The Loyalist Team: How Trust, Candor, and Authenticity Create Great Organizations
Linda Adams, Abby Curnow-Chavez, Audrey Epstein, and Rebecca Teasdale with Jody Berger
PublicAffairs (September 2017)
How and why “only Loyalist Teams consistently deliver extraordinary value”
Why did Linda Adams, Abby Curnow-Chavez, Audrey Epstein, and Rebecca Teasdale with Jody Berger write this book? Having worked with thousands of teams over the years, they wanted to share what they learned about how and why the highest performing teams in any organization and industry are the ones we call Loyalist Teams. They are teams that create new markets, lead existing ones, and skillfully maneuver through any and all challenges. The envy of their peers, they create a strategic advantage that’s impossible to replicate.
“The individuals on these teams are skilled, accomplished, and driven but what sets them apart is that they trust, challenge, and push one another to exceed expectations. They are loyal to one another, the team, and the larger organization. These individuals work to ensure each other’s success as they work to ensure their own. They run toward the tough not away, and refuse to let each other fail. Team members give honest feedback and support. And regardless of the challenges faced and the hard work required, members of these teams are having fun.
“There are teams that may function at this level for a limited time, but only Loyalist Teams consistently deliver extraordinary value.”

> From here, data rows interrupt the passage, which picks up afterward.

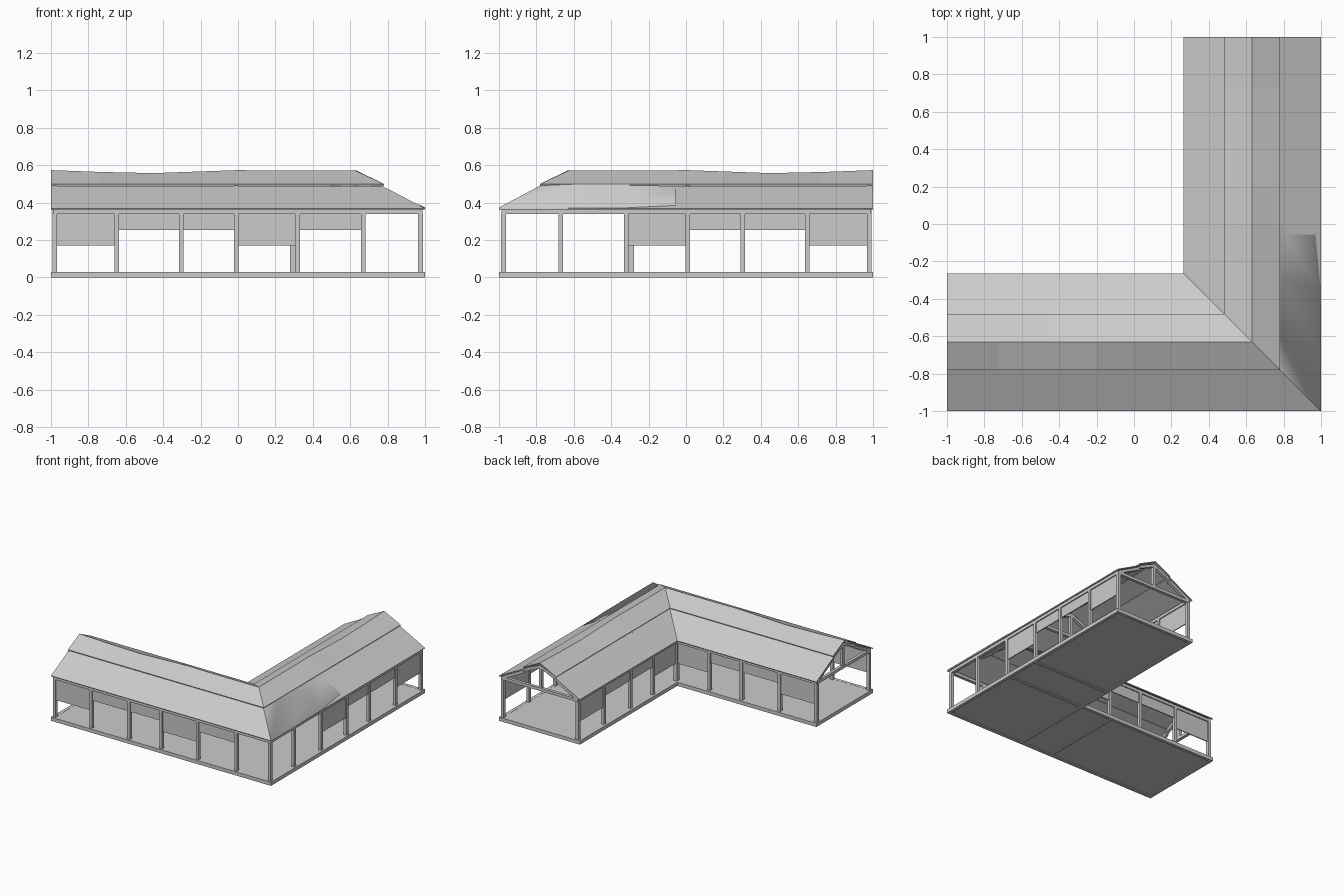
import bpy, bmesh
from mathutils import Vector

cube = bpy.data.objects.get("Cube")
if cube:
    bpy.data.objects.remove(cube, do_unlink=True)

grey = bpy.data.materials.new("plain_grey")
grey.use_nodes = True
grey.diffuse_color = (0.6, 0.6, 0.6, 1)
grey.node_tree.nodes["Principled BSDF"].inputs["Base Color"].default_value = (0.6, 0.6, 0.6, 1)


def finish(name, bm):
    mesh = bpy.data.meshes.new(name)
    bm.to_mesh(mesh)
    bm.free()
    mesh.materials.append(grey)
    obj = bpy.data.objects.new(name, mesh)
    bpy.context.collection.objects.link(obj)
    return obj


def place(p, wing):
    """Second wing is the first one reflected across the mitre line."""
    x, y, z = p
    return Vector((x, y, z)) if wing == "front" else Vector((-y, -x, z))


def add_prism(bm, bottom, top):
    a = [bm.verts.new(p) for p in bottom]
    b = [bm.verts.new(p) for p in top]
    bm.faces.new(a)
    bm.faces.new(b)
    for i in range(len(a)):
        j = (i + 1) % len(a)
        bm.faces.new((a[i], a[j], b[j], b[i]))


def add_box(bm, wing, xs, ys, zs):
    corners = [(xs[0], ys[0]), (xs[1], ys[0]), (xs[1], ys[1]), (xs[0], ys[1])]
    add_prism(bm, [place((x, y, zs[0]), wing) for x, y in corners],
              [place((x, y, zs[1]), wing) for x, y in corners])


def add_strut(bm, wing, x, start, end, w=0.025):
    """Beam inside a truss plane, dropping w below the line start-end (y, z)."""
    def ring(px):
        return [place((px, y, z), wing) for y, z in
                (start, end, (end[0], end[1] - w), (start[0], start[1] - w))]
    add_prism(bm, ring(x - w / 2), ring(x + w / 2))


def solid(name, bm):
    bmesh.ops.recalc_face_normals(bm, faces=bm.faces)
    return finish(name, bm)


# Main heights and lines across a wing
FLOOR, BEAM, EAVE, STEP = 0.03, 0.34, 0.37, 0.487
OUTER, INNER, RIDGE = -1.0, -0.265, -0.63
POST_OUT, POST_IN = -0.975, -0.295
outer_posts = [-0.98, -0.648, -0.303, -0.01, 0.32, 0.67]
inner_posts = outer_posts[:4]
TALL, SHORT = 0.17, 0.255
T = 0.0125

# Floor deck, rim and cross joists
deck = bmesh.new()
outline = [(-0.99, -0.99), (0.99, -0.99), (0.99, 0.99), (0.275, 0.99), (0.275, -0.275), (-0.99, -0.275)]
add_prism(deck, [(x, y, 0.008) for x, y in outline], [(x, y, FLOOR - 0.001) for x, y in outline])
solid("floor_deck", deck)

for wing in ("front", "side"):
    joists = bmesh.new()
    add_box(joists, wing, (-1, 1), (-1, -0.975), (0, FLOOR))
    add_box(joists, wing, (-1, 0.29), (-0.29, INNER), (0, FLOOR))
    add_box(joists, wing, (-1, -0.975), (-0.975, -0.29), (0, FLOOR))
    for x in (-0.01, 0.28):
        add_box(joists, wing, (x - T, x + T), (-0.975, -0.28), (0, FLOOR - 0.002))
    solid(wing + "_floor_frame", joists)

    # Posts
    posts = bmesh.new()
    for row, y in ((outer_posts, POST_OUT), (inner_posts, POST_IN)):
        for x in row:
            add_box(posts, wing, (x - T, x + T), (y - T, y + T), (FLOOR, BEAM))
    solid(wing + "_posts", posts)

    # Long header beams and end tie beam
    beams = bmesh.new()
    add_box(beams, wing, (-0.99, 0.985), (POST_OUT - T, POST_OUT + T), (BEAM, EAVE - 0.005))
    add_box(beams, wing, (-0.99, 0.28), (POST_IN - T, POST_IN + T), (BEAM, EAVE - 0.005))
    solid(wing + "_header_beams", beams)

    # Trusses with tie beam, king post and rafters
    truss = bmesh.new()
    for x in (-0.98, -0.01):
        add_box(truss, wing, (x - T, x + T), (POST_OUT, POST_IN), (BEAM, EAVE - 0.006))
        add_box(truss, wing, (x - T, x + T), (RIDGE - T, RIDGE + T), (EAVE - 0.006, 0.535))
        for side in (-1, 1):
            add_strut(truss, wing, x, (RIDGE + side * 0.345, EAVE), (RIDGE + side * 0.15, 0.472))
            add_strut(truss, wing, x, (RIDGE + side * 0.15, 0.485), (RIDGE, 0.553))
    solid(wing + "_trusses", truss)

    # Hanging wall panels
    panels = bmesh.new()
    drops = [TALL, SHORT, SHORT, TALL] + ([SHORT] if wing == "front" else [])
    for i, bottom in enumerate(drops):
        add_box(panels, wing, (outer_posts[i] + T, outer_posts[i + 1] - T),
                (POST_OUT - 0.004, POST_OUT + 0.004), (bottom, BEAM))
    ends = inner_posts + [0.295]
    for i, bottom in enumerate(drops[:4]):
        add_box(panels, wing, (ends[i] + T, ends[i + 1] - T),
                (POST_IN - 0.004, POST_IN + 0.004), (bottom, BEAM))
    solid(wing + "_wall_panels", panels)

    # Roof sheets, cut along the mitre, with a gently sagging ridge
    def roof_sheet(name, low, high, sag):
        bm = bmesh.new()
        rows = []
        for y, z in (low, high):
            stations = [(-1, 0), (-0.73, -0.01), (-0.45, -0.016), (-0.2, -0.007),
                        (0, 0), (0.2, -0.003), (-y, -0.003)]
            dip = sag if (y, z) == high else 0
            rows.append([bm.verts.new(place((x, y, z + dz * dip), wing)) for x, dz in stations])
        for i in range(len(rows[0]) - 1):
            f = bm.faces.new((rows[0][i], rows[0][i + 1], rows[1][i + 1], rows[1][i]))
            f.normal_update()
            if f.normal.z < 0:
                f.normal_flip()
        obj = finish(name, bm)
        mod = obj.modifiers.new("thickness", "SOLIDIFY")
        mod.thickness = 0.008
        mod.offset = -1

    for label, side, edge in (("outer", -1, OUTER), ("inner", 1, INNER)):
        roof_sheet(f"{wing}_{label}_lower_roof", (edge, EAVE), (RIDGE + side * 0.14, STEP + 0.003), 0)
        roof_sheet(f"{wing}_{label}_upper_roof", (RIDGE + side * 0.15, 0.5), (RIDGE, 0.574), 1)

# Shared corner posts
corner = bmesh.new()
add_box(corner, "front", (0.963, 0.988), (-0.988, -0.963), (FLOOR, BEAM))
add_box(corner, "front", (0.278, 0.31), (-0.31, -0.278), (FLOOR, BEAM))
solid("corner_posts", corner)

# Loose roof covering by the corner, its rims bent so it shades softly
cover = bmesh.new()


def slope_z(x):
    return EAVE + (1 - x) * (STEP - EAVE) / 0.22 + 0.004


def cover_row(points, lift=0.0):
    return [cover.verts.new((x, y, slope_z(x) + lift)) for x, y in points]


low_line = [(1.0, -1.0), (1.0, -0.7), (0.998, -0.35), (0.97, -0.055)]
high_line = [(0.78, -0.78), (0.78, -0.6), (0.78, -0.3), (0.81, -0.055)]
low, high = cover_row(low_line), cover_row(high_line)
hem = cover_row(low_line, -0.008)
rim = cover_row(high_line[1:], 0.008)
for i in range(3):
    cover.faces.new((low[i], low[i + 1], high[i + 1], high[i]))
    cover.faces.new((hem[i], hem[i + 1], low[i + 1], low[i]))
    if i == 0:
        cover.faces.new((high[0], high[1], rim[0]))
    elif i == 1:
        cover.faces.new((high[1], high[2], rim[1], rim[0]))
tip = cover_row([(0.782, 0.03), (0.793, 0.03)])
cover.faces.new((high[2], high[3], tip[1], tip[0]))
for f in cover.faces:
    f.smooth = True
finish("loose_roof_cover", cover)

As I read and highlighted these passages in the Introduction, I was again reminded of great teams in athletics (Boston Celtics’ 17 championships in the NBA, the New York Yankees’ 27 World Series championships, and U.C.L.A. men’s basketball’s 10 championships in 12 years; the Disney animators who created classics such as Snow White and the Seven Dwarfs, Bambi, and Pinocchio; Xerox PARC, the Manhattan Project, and Lockheed’s “Skunk Works, and the Pixar animators who received 17 Academy Awards for their films. Special ops military teams should also be acknowledged, notably Navy SEAL Team Six, Delta Force, and Great Britain’s Special Air Service (SAS). Perhaps the best examples of loyalist teams are those within with NASA who collaborated on various space explorations.
Of special interest to me is the Loyalist Team 3D (360º) assessment. According to the co-authors, it “allows us to design a customized strategy to increase the team’s effectiveness for each client. It also lets us hold up a mirror in which the team can see itself clearly, often for the first time.”
Loyalist Team 3D (360º) assessment is especially helpful when selecting where within the given operations a team needs to focus its attention and resources. With rare exception, course correction/modification is inevitable and probably imperative. Different teams have different strengths and weaknesses. The co-authors have identified four different team types: “Saboteur Teams, for example, have much more deeply ingrained patterns of dysfunction than Benign Saboteur or situational Loyalist Teams…The two middle team types, Benign Saboteur and Situational Loyalist, are more passive in their actions and attitude…In short, Saboteur Teams need a turnaround, Benign Saboteur Teams need a wake-up call, Situational Loyalist Teams need a nudge, and Loyalist Teams need to find their next challenge.
Having been fully engaged with hundreds of teams over the years, I fully agree with the co-authors that forming a Loyalist Team is far easier than retaining its focus, commitment, sense of purpose, morale, and momentum, onLinda Adams, Abby Curnow-Chavez, Audrey Epstein, and Rebecca Teasdale with Jody Bergerce its work has begun.
conclude their book with eight insights (see Pages 200-202) that can help to sustain a Loyalist Team, especially now when the global marketplace is more volatile, more uncertain, more complex, and more ambiguous than at any prior time that I can remember.